Letting Go

The following text is an excerpt from Elisabeth Elliot's Passion and Purity.  In this chapter, she is speaking primarily of her separation from her future husband (Jim Elliot) as their preparation to serve the Lord took them different places after a short time spent near each other, studying in Quito.  However, what she says applies to more than just a person's love life.  I thought what she says here might be an encouragement to many of us who are going through the difficult process of "letting go", so I wanted to share it with you.
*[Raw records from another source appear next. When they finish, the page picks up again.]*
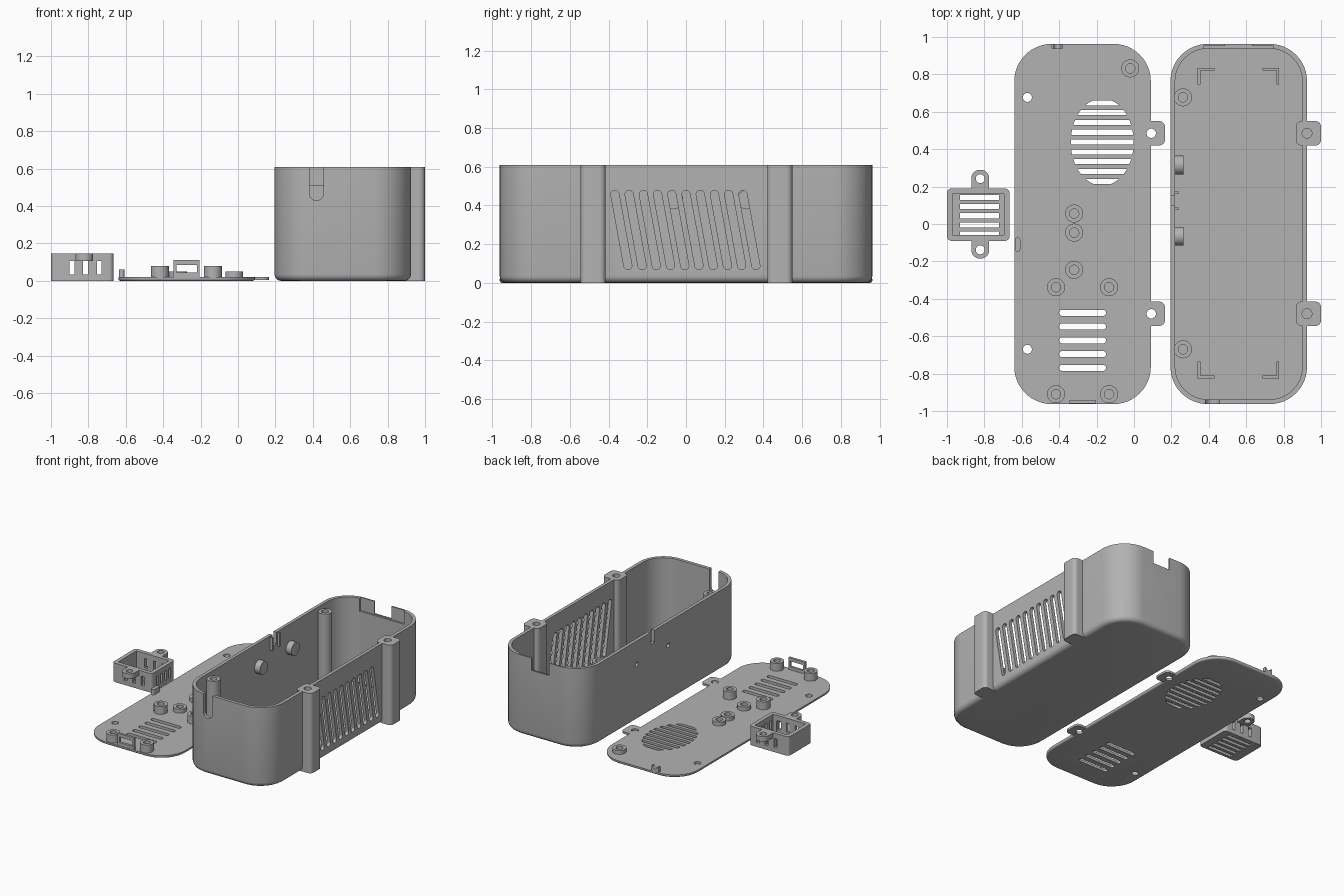
import bpy, bmesh, math
from mathutils import Vector

if "Cube" in bpy.data.objects:
    bpy.data.objects.remove(bpy.data.objects["Cube"])

grey = bpy.data.materials.new("plain grey")
grey.diffuse_color = (0.45, 0.45, 0.45, 1)
grey.use_nodes = True
grey.node_tree.nodes["Principled BSDF"].inputs["Base Color"].default_value = grey.diffuse_color


def rrect(cx, cy, w, h, r=0.0, angle=0.0, n=8):
    """Rounded rectangle outline; with r = half the width it is a circle or slot."""
    if r <= 0:
        pts = [(w/2, h/2), (-w/2, h/2), (-w/2, -h/2), (w/2, -h/2)]
    else:
        r = min(r, w/2 - 1e-4, h/2 - 1e-4)
        pts = []
        for q, (sx, sy) in enumerate([(1, 1), (-1, 1), (-1, -1), (1, -1)]):
            for i in range(n + 1):
                a = math.pi/2 * (q + i/n)
                pts.append((sx*(w/2 - r) + r*math.cos(a), sy*(h/2 - r) + r*math.sin(a)))
    c, s = math.cos(angle), math.sin(angle)
    return [(cx + x*c - y*s, cy + x*s + y*c) for x, y in pts]


def circle(cx, cy, r):
    return rrect(cx, cy, 2*r, 2*r, r)


def solid(name, prisms, axis="z", bevel=0.0):
    """One mesh from (outline, start, end) prisms; bevel rounds the start edge."""
    place = {"z": lambda a, b, t: (a, b, t), "y": lambda a, b, t: (a, t, b),
             "x": lambda a, b, t: (t, a, b)}[axis]
    bm = bmesh.new()
    for pts, t0, t1 in prisms:
        lo = [bm.verts.new(place(a, b, t0)) for a, b in pts]
        hi = [bm.verts.new(place(a, b, t1)) for a, b in pts]
        base = bm.faces.new(lo)
        bm.faces.new(hi)
        for i in range(len(pts)):
            j = (i + 1) % len(pts)
            bm.faces.new((lo[i], lo[j], hi[j], hi[i]))
        bmesh.ops.recalc_face_normals(bm, faces=bm.faces)
        if bevel:
            bmesh.ops.bevel(bm, geom=list(base.edges), offset=bevel, segments=4,
                            profile=0.5, affect="EDGES")
    bmesh.ops.recalc_face_normals(bm, faces=bm.faces)
    me = bpy.data.meshes.new(name)
    bm.to_mesh(me)
    bm.free()
    me.materials.append(grey)
    ob = bpy.data.objects.new(name, me)
    bpy.context.collection.objects.link(ob)
    return ob


def combine(ob, op, prisms, axis="z"):
    """Cut or join prisms into the object."""
    tool = solid("tool", prisms, axis)
    m = ob.modifiers.new("bool", "BOOLEAN")
    m.operation, m.object, m.solver = op, tool, "EXACT"
    dg = bpy.context.evaluated_depsgraph_get()
    me = bpy.data.meshes.new_from_object(ob.evaluated_get(dg))
    ob.modifiers.clear()
    ob.data = me
    bpy.data.objects.remove(tool)


def finish(ob):
    bpy.ops.object.select_all(action="DESELECT")
    bpy.context.view_layer.objects.active = ob
    ob.select_set(True)
    bpy.ops.object.shade_smooth_by_angle(angle=math.radians(30))


TAB_Y = (0.485, -0.48)
POST_Y = (0.677, -0.67)
H = 0.61

# --- Deep case: shell with screw columns ---
case = solid("case", [(rrect(0.56, 0, 0.73, 1.926, 0.2, n=12), 0, H)], bevel=0.035)
combine(case, "DIFFERENCE", [(rrect(0.56, 0, 0.68, 1.876, 0.175, n=12), 0.03, 0.8)])
combine(case, "UNION", [(rrect(0.9325, y, 0.135, 0.13, 0.03), 0.0, H) for y in TAB_Y])
combine(case, "UNION", [(circle(0.262, y, 0.048), 0.02, 0.58) for y in POST_Y])
combine(case, "UNION", [(rrect(0.225, y, 0.04, 0.04), 0.02, 0.58) for y in POST_Y])
combine(case, "DIFFERENCE",
        [(circle(0.925, y, 0.026), 0.3, 0.8) for y in TAB_Y]
        + [(circle(0.262, y, 0.025), 0.3, 0.8) for y in POST_Y])
# slanted side vents
combine(case, "DIFFERENCE",
        [(rrect(-0.334 + 0.0735*i, 0.273, 0.042, 0.415, 0.02, 0.18), 0.88, 1.05)
         for i in range(10)], "x")
# magnet cups on the left wall with blind holes from outside
combine(case, "UNION", [(circle(y, 0.43, 0.05), 0.205, 0.265) for y in (0.315, -0.065)], "x")
combine(case, "DIFFERENCE", [(circle(y, 0.43, 0.017), 0.1, 0.24) for y in (0.315, -0.065)], "x")
# latch notch with guide rails
combine(case, "UNION", [(rrect(y, 0.55, 0.014, 0.1), 0.21, 0.237) for y in (0.082, 0.168)], "x")
combine(case, "DIFFERENCE", [(rrect(0.125, 0.6, 0.05, 0.16), 0.1, 0.3)], "x")
# cable slot in front, connector recess and opening at the back
combine(case, "DIFFERENCE", [(rrect(0.42, 0.63, 0.075, 0.4, 0.037), -1.1, -0.9)], "y")
combine(case, "DIFFERENCE", [(rrect(0.558, 0.66, 0.375, 0.3), 0.9, 0.952)], "y")
combine(case, "DIFFERENCE", [(rrect(0.558, 0.665, 0.145, 0.3), 0.9, 1.1)], "y")
# shallow battery bed
combine(case, "DIFFERENCE", [(rrect(0.558, 0.005, 0.405, 1.63), 0.022, 0.1)])
finish(case)

# --- L-shaped battery corners ---
for sx, sy, nm in ((1, 1, "back_right"), (-1, 1, "back_left"),
                   (1, -1, "front_right"), (-1, -1, "front_left")):
    cx, cy = 0.558 + sx*0.218, 0.005 + sy*0.83
    pts = [(cx - sx*u, cy - sy*v) for u, v in
           ((0, 0), (0.09, 0), (0.09, 0.015), (0.015, 0.015), (0.015, 0.09), (0, 0.09))]
    solid("battery_corner_" + nm, [(pts, 0.025, 0.08)])

# --- Flat lid with tabs ---
T = 0.02
lid = solid("lid", [(rrect(-0.275, 0, 0.73, 1.926, 0.2, n=12), 0, T)], bevel=0.012)
combine(lid, "UNION", [(rrect(0.1, y, 0.13, 0.13, 0.03), 0.004, T) for y in TAB_Y])
bosses = [(-0.02, 0.832, 0.05), (-0.32, 0.056, 0.05), (-0.32, -0.046, 0.05),
          (-0.32, -0.245, 0.05), (-0.417, -0.338, 0.08), (-0.133, -0.338, 0.08),
          (-0.417, -0.91, 0.08), (-0.133, -0.91, 0.08)]
combine(lid, "UNION", [(circle(x, y, 0.048), 0.012, z) for x, y, z in bosses])
combine(lid, "DIFFERENCE", [(circle(x, y, 0.025), T, 0.2) for x, y, z in bosses])
# screw holes and vent slots
combine(lid, "DIFFERENCE",
        [(circle(0.092, y, 0.025), -0.1, 0.1) for y in TAB_Y]
        + [(circle(-0.57, y, 0.024), -0.1, 0.1) for y in POST_Y]
        + [(rrect(-0.275, -0.475 - 0.0735*i, 0.25, 0.032, 0.015), -0.1, 0.1) for i in range(5)])
# oval speaker grille
grille = []
for i in range(9):
    ys = [(i - 4)*0.0525 + d for d in (-0.0135, -0.0045, 0.0045, 0.0135)]
    half = [(0.168*math.sqrt(1 - (y/0.233)**2), y) for y in ys]
    ring = half + [(-x, y) for x, y in reversed(half)]
    grille.append(([(-0.17 + x, 0.438 + y) for x, y in ring], -0.1, 0.1))
combine(lid, "DIFFERENCE", grille)
finish(lid)

# --- Lid fittings: window frame, back clip, side key ---
frame = solid("connector_frame", [(rrect(-0.275, 0.063, 0.14, 0.096), -0.96, -0.942)], "y")
combine(frame, "DIFFERENCE", [(rrect(-0.275, 0.065, 0.11, 0.042), -1.1, -0.9)], "y")
clip = solid("cable_clip", [(rrect(-0.41, 0.038, 0.06, 0.045), 0.938, 0.962)], "y")
combine(clip, "DIFFERENCE", [(circle(-0.41, 0.062, 0.02), 0.9, 1.0)], "y")
finish(clip)
finish(solid("side_key", [(rrect(-0.622, -0.11, 0.028, 0.075, 0.012), 0.012, 0.06)]))

# --- Small vented housing ---
CX, CY, top = -0.8325, 0.05, 0.145
TX = -0.822
tray = solid("sensor_housing", [(rrect(CX, CY, 0.335, 0.28, 0.025), 0, top)])
combine(tray, "UNION", [(rrect(TX, y, 0.096, 0.14, 0.046), 0.107, top) for y in (0.22, -0.115)])
combine(tray, "DIFFERENCE", [(rrect(CX, CY, 0.275, 0.22), 0.02, 0.3)])
combine(tray, "DIFFERENCE",
        [(circle(TX, y, 0.024), 0.05, 0.3) for y in (0.242, -0.138)]
        + [(rrect(-0.826, 0.142 - 0.049*i, 0.21, 0.027), -0.1, 0.1) for i in range(5)])
combine(tray, "DIFFERENCE",
        [(rrect(x, 0.07, 0.026, 0.07), -0.3, 0.5) for x in (-0.888, -0.815, -0.742)], "y")
combine(tray, "DIFFERENCE",
        [(rrect(0.05 + 0.05*k, 0.07, 0.024, 0.07), -0.75, -0.6) for k in (-1.5, -0.5, 0.5, 1.5)], "x")
finish(tray)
May you be encouraged and blessed, as I was!


The growth of all living green things wonderfully represents the process of receiving and relinquishing, gaining and losing, living and dying.  The seed falls into the ground, dies as the new shoot springs up.  There must be a splitting and a breaking in order for a bud to form.  The bud "lets go" when the flower forms.  The calyx lets go of the flower.  The petals must curl up and die in order for the fruit to form.  The fruit falls, splits, relinquishes the seed.  The seed falls into the ground. . . .

There is no ongoing spiritual life without this process of letting go.  At the precise point where we refuse, growth stops.  If we hold tightly to anything given to us, unwilling to let it go when the time comes to let it go or unwilling to allow it to be used as the Giver means it to be used, we stunt the growth of the soul.

It is easy to make a mistake here.  "If God gave it to me," we say, "it's mine.  I can do what I want with it."  No.  The truth is that it is ours to thank Him for and ours to offer back to Him, ours to relinquish, ours to lose, ours to let go of-- if we want to find our true selves, if we want real Life, if our hearts are set on glory.

Think of the self that God has given as an acorn.  It is a marvelous little thing, a perfect shape, perfectly designed for its purpose, perfectly functional.  Think of the grand glory of an oak tree.  God's intention when He made the acorn was the oak tree.  His intention for us is "...the measure of the stature of the fulness of Christ."  Many deaths must go into our reaching that measure, many letting-goes.  When you look at the oak tree, you don't feel that the "loss" of the acorn is a very great loss.  The more you perceive God's purpose for your life, the less terrible will the losses seem...

...There must be relinquishment.  There is no way around it.  The seed does not "know" what will happen.  It only knows what is happening-- the falling, the darkness, the dying.  That was how it felt to be separated as we were-- as though we had been given no clues as to why this had to be.  "The wanting itself is good," Jim wrote, "it is right, even God granted, but now God denied, and He has not let me know all the wisdom of the denial."  We were yet far from the depth of spiritual perception Lilias Trotter had when she wrote those profound words quoted earlier: "The first step into the realm of giving is...not manward but Godward: an utter yielding of our best.  So long as our idea of surrender is limited to the renouncing of unlawful things, we have never grasped its true meaning: that is not worthy of the name for 'no polluted thing' can be offered." ...

...We were being asked to trust, to leave the planning to God.  God's ultimate plan was as far beyond our imaginings as the oak tree is from the acorn's imaginings.  The acorn does what it was made to do, without pestering its Maker with questions about when and how and why.  We who have been given an intelligence and a will and a whole range of wants that can be set against the divine Pattern for God are asked to believe Him.  We are given the chance to trust Him when He says to us, "...If any man will let himself be lost for my sake, he will find his true self."

When will we find it? we ask.  The answer is, Trust Me.

How will we find it? The answer again is, Trust Me.

Why must I let myself be lost? we persist.  The answer is, Look to the acorn and trust Me. 

~Elisabeth Elliot, Passion and Purity, pages 163-166


May the Lord grow and bless and strengthen you all, and may each trial, each "letting go" He brings you to, serve to make you more like His Son Jesus Christ.


Anonymous said...

Wow...convicting. :S

Anonymous said...

Thanks Melanie!!:)